Meanwhile, although the increased rains triggered by El Niño in North America would come too late for this year’s harvest, they would likely help US water reserves to recover ahead of the 2013 agricultural season.
However, there have also been warnings that the El Niño developing in the eastern Pacific may be too weak to reach the shores of Chile, Peru and Ecuador.
If that happens, global food supplies could suffer harvests ravaged by drought in the eastern Pacific, from India to Australia, without the compensation of greater yields in South America.
“If it reaches Peru, there will be more rain, although we will need to see how far it advances across the Pacific,” Ena Jaimes, climatology director at SENAMHI, Peru’s national weather bureau, told GlobalPost.
“There have been El Niños that have not reached South America and this one is showing signs that it will be similar.”
She added the global El Niño now beginning to emerge is understood to be distinct from a localized warming of waters off the coast of Peru, earlier this year. Those higher sea temperatures were blamed for the disappearance of fish stocks and the ensuing deaths by starvation of thousands of seabirds.
Normally, El Niño occurs once or twice a decade, for reasons which scientists are still struggling to understand.

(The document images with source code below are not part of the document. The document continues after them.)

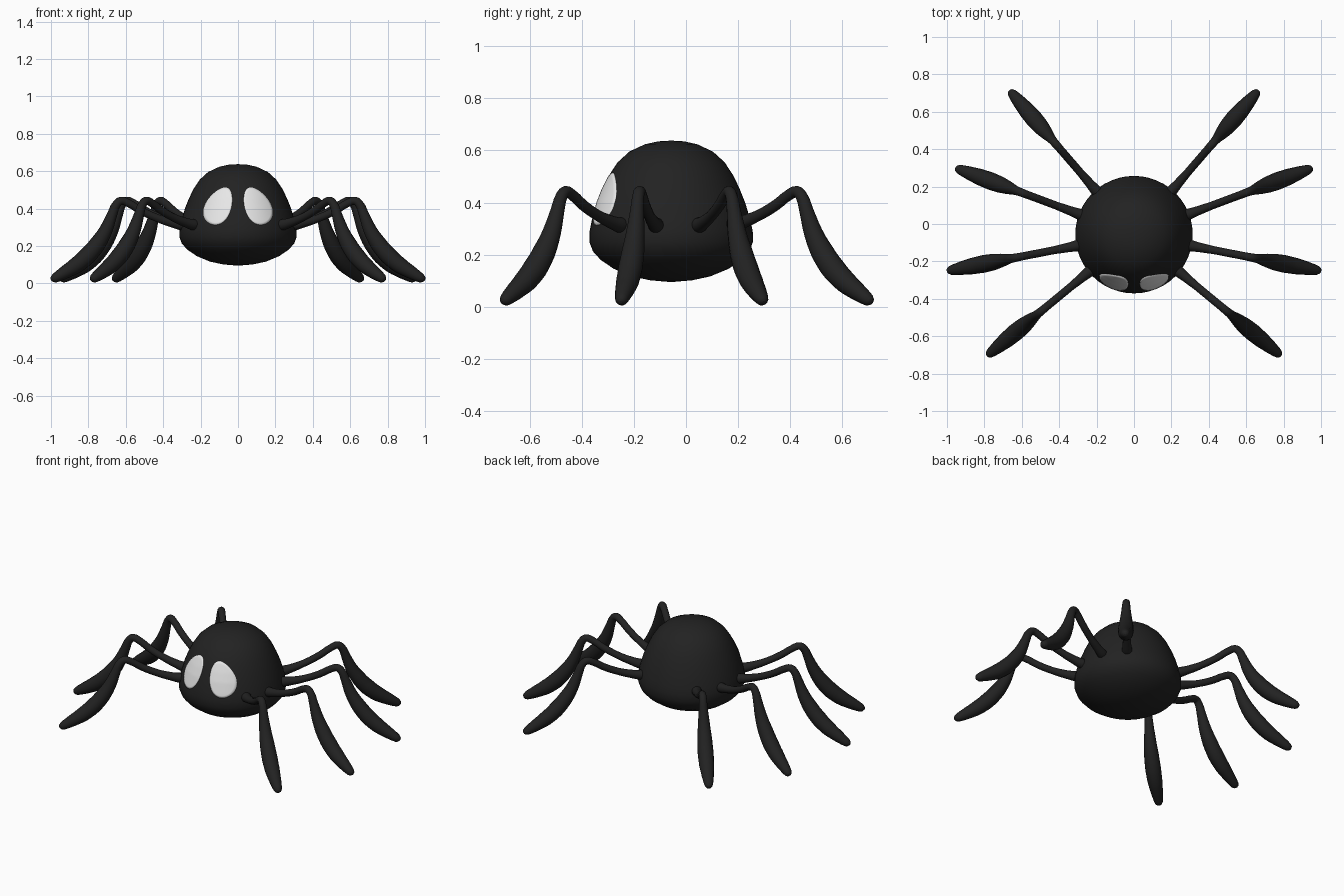
import bpy, bmesh
from math import sin, cos, pi, radians, sqrt
from mathutils import Vector

cube = bpy.data.objects.get("Cube")
if cube:
    bpy.data.objects.remove(cube, do_unlink=True)

CENTRE_Y = -0.057


def material(name, value, rough):
    mat = bpy.data.materials.new(name)
    mat.use_nodes = True
    colour = (value, value, value, 1)
    mat.diffuse_color = colour
    bsdf = mat.node_tree.nodes["Principled BSDF"]
    bsdf.inputs["Base Color"].default_value = colour
    bsdf.inputs["Roughness"].default_value = rough
    return mat


black = material("soft black", 0.016, 0.7)
white = material("eye white", 0.8, 0.6)


def add_mesh(name, bm, mat):
    bmesh.ops.recalc_face_normals(bm, faces=bm.faces)
    mesh = bpy.data.meshes.new(name)
    bm.to_mesh(mesh)
    bm.free()
    mesh.materials.append(mat)
    mesh.shade_smooth()
    obj = bpy.data.objects.new(name, mesh)
    bpy.context.collection.objects.link(obj)
    return obj


# Body: round dome with a shallow belly, (radius, height) from bottom to top
profile = [(0, .095), (.08, .102), (.15, .117), (.22, .146), (.27, .18),
           (.30, .213), (.314, .25), (.313, .29), (.305, .33), (.284, .40),
           (.262, .455), (.238, .505), (.205, .555), (.16, .596),
           (.10, .624), (.05, .635), (0, .638)]
bm = bmesh.new()
verts = [bm.verts.new((r, CENTRE_Y, z)) for r, z in profile]
edges = [bm.edges.new(pair) for pair in zip(verts, verts[1:])]
bmesh.ops.spin(bm, geom=verts + edges, cent=(0, CENTRE_Y, 0), axis=(0, 0, 1),
               angle=2 * pi, steps=48, use_duplicate=False)
bmesh.ops.remove_doubles(bm, verts=bm.verts, dist=0.0005)
add_mesh("body", bm, black)


def body_radius(z):
    for (r0, z0), (r1, z1) in zip(profile, profile[1:]):
        if z0 <= z <= z1:
            return r0 + (r1 - r0) * (z - z0) / (z1 - z0)
    return 0


# Eyes: thin egg-shaped plates that follow the front of the body
def add_eye(name, side):
    bm = bmesh.new()
    tilt, rings, steps = radians(27), 8, 40

    def point(ring, step):
        a = 2 * pi * step / steps
        t = min(ring, rings) / rings
        along = 0.107 * cos(a) * t
        across = 0.068 * sin(a) * t * (1 - 0.2 * cos(a))
        x = 0.102 - along * sin(tilt) + across * cos(tilt)
        z = 0.415 + along * cos(tilt) + across * sin(tilt)
        lift = 0.005 if ring <= rings else -0.004
        y = CENTRE_Y - sqrt(body_radius(z) ** 2 - x * x) - lift
        return side * x, y, z

    middle = bm.verts.new(point(0, 0))
    loops = [[bm.verts.new(point(k, s)) for s in range(steps)]
             for k in range(1, rings + 2)]
    for s in range(steps):
        n = (s + 1) % steps
        bm.faces.new((middle, loops[0][s], loops[0][n]))
        for inner, outer in zip(loops, loops[1:]):
            bm.faces.new((inner[s], outer[s], outer[n], inner[n]))
    # Keep the plate facing forward
    obj = add_mesh(name, bm, white)
    if sum(p.normal.y for p in obj.data.polygons) > 0:
        obj.data.flip_normals()


add_eye("left_eye", 1)
add_eye("right_eye", -1)

# Legs: one bent, tapering path (outward distance, height, thickness)
leg_path = [(.272, .308, .008), (.276, .309, .020), (.288, .311, .029),
            (.31, .314, .030), (.36, .325, .025), (.44, .350, .021),
            (.53, .390, .021), (.60, .431, .021), (.637, .442, .022),
            (.661, .424, .023), (.685, .37, .027), (.72, .285, .036),
            (.765, .212, .044), (.82, .148, .047), (.88, .098, .044),
            (.94, .061, .036), (.98, .038, .029), (1.0, .027, .024),
            (1.012, .021, .016), (1.017, .018, .006)]


def add_leg(name, side, degrees):
    curve = bpy.data.curves.new(name, "CURVE")
    curve.dimensions = "3D"
    curve.bevel_depth = 1
    curve.bevel_resolution = 5
    curve.resolution_u = 3
    curve.use_fill_caps = True
    spline = curve.splines.new("BEZIER")
    spline.bezier_points.add(len(leg_path) - 1)
    a = radians(degrees)
    for p, (r, z, thick) in zip(spline.bezier_points, leg_path):
        p.co = Vector((side * r * cos(a), CENTRE_Y + r * sin(a), z))
        p.radius = thick
        p.handle_left_type = p.handle_right_type = "AUTO"
    curve.materials.append(black)
    obj = bpy.data.objects.new(name, curve)
    bpy.context.collection.objects.link(obj)
    bpy.ops.object.select_all(action="DESELECT")
    obj.select_set(True)
    bpy.context.view_layer.objects.active = obj
    bpy.ops.object.convert(target="MESH")
    bpy.ops.object.shade_smooth()


leg_angles = {"front": -39.5, "front_middle": -11,
              "back_middle": 20.5, "back": 49.2}
for side, label in ((1, "left"), (-1, "right")):
    for place, degrees in leg_angles.items():
        add_leg(f"{label}_{place}_leg", side, degrees)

Its effects are typically most marked around Christmas, resulting in its name — Spanish for “the boy child” — derived from the infant Jesus, and thought to have been given to it by Ecuadorean and Peruvian fishermen in the 19th century.
The opposite effect, known as La Niña (the girl), sees increased rain in the eastern Pacific but drier conditions in the Americas. The region swings back and forth between the two in a process scientists have called the El Nino Southern Oscillation, or ENSO.
The most damaging El Niño on record occurred in 1997-98 and is believed to have caused the deaths of 2,000 people and $33 billion of property damage.